Cats are notorious for hating water. Luckily, bathing a cat is rarely needed (and when it is, a waterless cat bath can be a great option). But why do cats seem to hate water so much?
Six reasons why most cats don’t like the water
Fear or discomfort
Cats are creatures of mystery…and habit! A cat that has never had a bath may not like the feeling of having its body drenched in it. A negative experience with water once could set up a conditioned fear response that will stick with that cat for life.
It may genuinely fear the newness of the experience and the physical sensation. A cat that has regularly been exposed to water as a kitten may be conditioned to be more accepting of it.
When wet, a cat’s coat weighs more than normal. This can limit their movement and reflexes, which may make them feel vulnerable. It simply may make your cat feel unable to protect itself.
In addition, water makes surfaces slippery.
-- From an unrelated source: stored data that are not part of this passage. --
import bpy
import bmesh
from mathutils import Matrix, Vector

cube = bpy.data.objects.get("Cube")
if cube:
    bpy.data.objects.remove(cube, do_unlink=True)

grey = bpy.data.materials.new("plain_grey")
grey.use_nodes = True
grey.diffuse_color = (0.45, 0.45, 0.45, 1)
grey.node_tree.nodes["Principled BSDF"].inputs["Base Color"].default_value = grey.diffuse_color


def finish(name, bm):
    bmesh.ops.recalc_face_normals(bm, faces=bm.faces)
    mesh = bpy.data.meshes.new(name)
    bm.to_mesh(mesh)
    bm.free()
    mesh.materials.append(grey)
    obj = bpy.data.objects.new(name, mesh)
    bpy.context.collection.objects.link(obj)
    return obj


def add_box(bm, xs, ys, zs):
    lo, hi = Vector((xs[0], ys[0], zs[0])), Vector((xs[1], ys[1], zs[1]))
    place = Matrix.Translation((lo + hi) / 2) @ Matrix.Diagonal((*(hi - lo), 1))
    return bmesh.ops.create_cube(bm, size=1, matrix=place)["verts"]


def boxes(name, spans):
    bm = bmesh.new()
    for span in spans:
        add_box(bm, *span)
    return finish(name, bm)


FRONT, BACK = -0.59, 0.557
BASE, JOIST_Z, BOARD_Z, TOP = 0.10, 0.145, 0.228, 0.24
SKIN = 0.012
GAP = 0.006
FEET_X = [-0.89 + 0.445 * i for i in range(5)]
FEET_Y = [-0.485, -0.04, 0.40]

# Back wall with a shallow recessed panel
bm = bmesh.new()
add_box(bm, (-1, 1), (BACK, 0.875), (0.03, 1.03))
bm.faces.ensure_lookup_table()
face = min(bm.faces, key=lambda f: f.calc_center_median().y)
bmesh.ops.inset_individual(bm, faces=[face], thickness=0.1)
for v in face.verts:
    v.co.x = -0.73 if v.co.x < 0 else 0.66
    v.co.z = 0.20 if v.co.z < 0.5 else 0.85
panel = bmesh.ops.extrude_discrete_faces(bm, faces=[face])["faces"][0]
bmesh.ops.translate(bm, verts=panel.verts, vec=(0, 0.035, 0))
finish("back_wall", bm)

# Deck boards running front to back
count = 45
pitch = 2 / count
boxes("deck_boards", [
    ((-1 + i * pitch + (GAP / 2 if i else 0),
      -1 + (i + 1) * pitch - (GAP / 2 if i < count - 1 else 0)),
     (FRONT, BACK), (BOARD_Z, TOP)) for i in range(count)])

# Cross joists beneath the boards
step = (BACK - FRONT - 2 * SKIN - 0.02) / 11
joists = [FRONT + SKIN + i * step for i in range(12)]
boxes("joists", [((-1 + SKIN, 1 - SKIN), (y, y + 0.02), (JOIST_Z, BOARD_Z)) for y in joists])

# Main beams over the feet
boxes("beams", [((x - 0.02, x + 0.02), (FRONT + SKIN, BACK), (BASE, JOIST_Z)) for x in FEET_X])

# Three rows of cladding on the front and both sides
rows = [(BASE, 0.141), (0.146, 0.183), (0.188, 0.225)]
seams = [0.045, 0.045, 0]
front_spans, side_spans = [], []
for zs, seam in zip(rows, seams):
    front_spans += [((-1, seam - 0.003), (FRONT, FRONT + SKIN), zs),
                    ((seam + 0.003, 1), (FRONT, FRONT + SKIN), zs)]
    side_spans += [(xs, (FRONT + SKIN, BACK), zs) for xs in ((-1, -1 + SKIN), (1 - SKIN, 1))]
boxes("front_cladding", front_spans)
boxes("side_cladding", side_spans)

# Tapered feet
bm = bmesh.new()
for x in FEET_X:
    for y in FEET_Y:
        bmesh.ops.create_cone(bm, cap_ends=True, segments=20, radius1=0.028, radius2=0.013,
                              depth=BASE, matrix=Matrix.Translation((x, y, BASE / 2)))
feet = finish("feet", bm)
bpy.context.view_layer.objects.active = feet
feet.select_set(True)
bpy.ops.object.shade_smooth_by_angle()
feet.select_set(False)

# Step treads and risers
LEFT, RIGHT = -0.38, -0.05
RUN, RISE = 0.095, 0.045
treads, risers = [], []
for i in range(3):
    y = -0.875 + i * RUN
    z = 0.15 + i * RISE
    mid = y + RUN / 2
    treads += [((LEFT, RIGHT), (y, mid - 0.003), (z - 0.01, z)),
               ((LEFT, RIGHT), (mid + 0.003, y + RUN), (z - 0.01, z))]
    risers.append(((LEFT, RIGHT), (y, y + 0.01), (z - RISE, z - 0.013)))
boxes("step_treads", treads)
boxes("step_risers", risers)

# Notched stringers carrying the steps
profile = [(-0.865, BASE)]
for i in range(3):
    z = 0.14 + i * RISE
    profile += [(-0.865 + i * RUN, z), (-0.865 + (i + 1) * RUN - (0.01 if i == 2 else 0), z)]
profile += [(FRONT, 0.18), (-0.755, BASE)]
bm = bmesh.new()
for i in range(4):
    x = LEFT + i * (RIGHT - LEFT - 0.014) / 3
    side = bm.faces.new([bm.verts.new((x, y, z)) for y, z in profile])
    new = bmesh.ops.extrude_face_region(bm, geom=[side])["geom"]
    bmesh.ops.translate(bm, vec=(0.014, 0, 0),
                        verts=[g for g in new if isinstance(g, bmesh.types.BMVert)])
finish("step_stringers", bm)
Your cat may not feel like it can grip or balance when in the sink or tub, which can make it feel threatened.
Try using a wet towel in the base on the tub or sink for the kitty to grip onto to minimize this sensation.
Cats like to feel clean. They spend a lot of time grooming themselves, as much as 50% of their day! It would seem that most cats aren’t big fans of having anything that doesn’t smell “normal” on their fur.
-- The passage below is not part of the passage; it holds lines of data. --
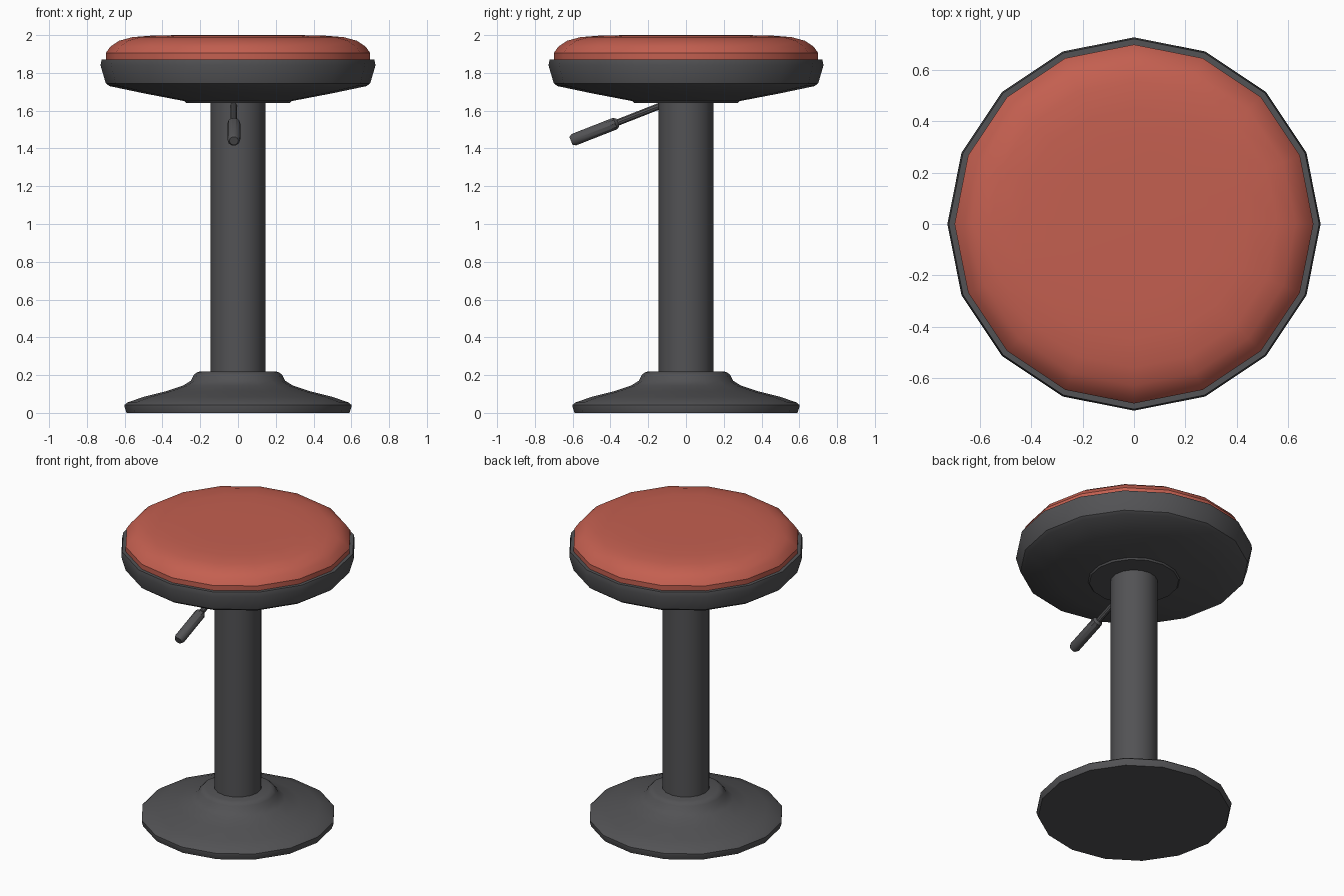
import bpy, bmesh, math
from mathutils import Vector

if "Cube" in bpy.data.objects:
    bpy.data.objects.remove(bpy.data.objects["Cube"])

def material(name, rgb):
    m = bpy.data.materials.new(name)
    m.diffuse_color = (*rgb, 1)
    m.use_nodes = True
    m.node_tree.nodes["Principled BSDF"].inputs["Base Color"].default_value = m.diffuse_color
    return m

grey = material("dark grey", (0.085, 0.085, 0.09))
red = material("red upholstery", (0.55, 0.115, 0.08))

def lathe(name, profile, mat, sides=16, origin=(0, 0, 0), axis=(0, 0, 1), angle=35):
    """Closed solid of revolution from (radius, height) points, with flat end caps."""
    bm = bmesh.new()
    turn = Vector(axis).to_track_quat('Z', 'Y')
    rings = []
    for r, z in profile:
        rings.append([bm.verts.new(Vector(origin) + turn @ Vector((
            r * math.cos(math.tau * i / sides), r * math.sin(math.tau * i / sides), z)))
            for i in range(sides)])
    for a, b in zip(rings, rings[1:]):
        for i in range(sides):
            j = (i + 1) % sides
            bm.faces.new((a[i], a[j], b[j], b[i]))
    bm.faces.new(rings[0][::-1])
    bm.faces.new(rings[-1])
    bmesh.ops.recalc_face_normals(bm, faces=bm.faces)
    me = bpy.data.meshes.new(name)
    bm.to_mesh(me)
    bm.free()
    me.materials.append(mat)
    ob = bpy.data.objects.new(name, me)
    bpy.context.collection.objects.link(ob)
    bpy.ops.object.select_all(action='DESELECT')
    ob.select_set(True)
    bpy.context.view_layer.objects.active = ob
    bpy.ops.object.shade_smooth_by_angle(angle=math.radians(angle))
    return ob

# Flared foot
lathe("base", [(0.59, 0), (0.60, 0.03), (0.60, 0.043), (0.585, 0.055), (0.50, 0.085), (0.38, 0.115),
               (0.29, 0.145), (0.25, 0.17), (0.235, 0.20), (0.22, 0.213), (0.20, 0.22)], grey)
# Central column
lathe("column", [(0.146, 0.15), (0.146, 1.68)], grey)
# Seat pan and its mounting plate
lathe("mounting_plate", [(0.275, 1.64), (0.29, 1.66)], grey)
lathe("seat_pan", [(0.27, 1.648), (0.50, 1.692), (0.68, 1.73), (0.70, 1.745),
                   (0.728, 1.84), (0.722, 1.872), (0.69, 1.872)], grey)
# Padded cushion
lathe("cushion", [(0.70, 1.86), (0.70, 1.905), (0.675, 1.94), (0.63, 1.97), (0.56, 1.989),
                  (0.45, 1.998), (0.30, 2.0)], red)
# Height lever: thin rod with a thicker grip, sloping forward and down
direction = Vector((0, -0.93, -0.365)).normalized()
start = (-0.022, -0.10, 1.64)
lathe("lever_rod", [(0.018, 0), (0.018, 0.31)], grey, 10, start, direction)
lathe("lever_grip", [(0.022, 0.28), (0.034, 0.295), (0.034, 0.53), (0.024, 0.547)],
      grey, 10, start, direction)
Water and solvent based shampoos can strip the natural oils on the their fur. In their eyes, you’re creating more work for them by bathing them, when they would (for the most part) rather bathe themselves.
If you’ve ever bathed a cat, you know it can take quite a while for their fur to dry after a bath. Some cats may not want to get wet because they know how long it takes for their fur to dry, leaving them soggy and unhappy.
Damp fur is cold too! Your cat may have a period of feeling chilled after being submerged in water.
Cats are sensitive to smell—14 times more sensitive than humans. Your water may have chemicals (or even minerals) that your cat doesn’t like the smell of, like chlorine or fluoride. Your cat may also dislike the scent of the shampoo you’re using, especially if the scent is strong.
There are likely biological reasons that cats don’t like water. Even though many cats love the taste of fish, historically, they are not ocean or river-dwelling animals. Domesticated cats are descendants of felines that typically lived in dry and arid areas.
They have never learned to swim because there was no evolutionary need for it. This behavior, or lack thereof, has stuck around in our modern-day cats.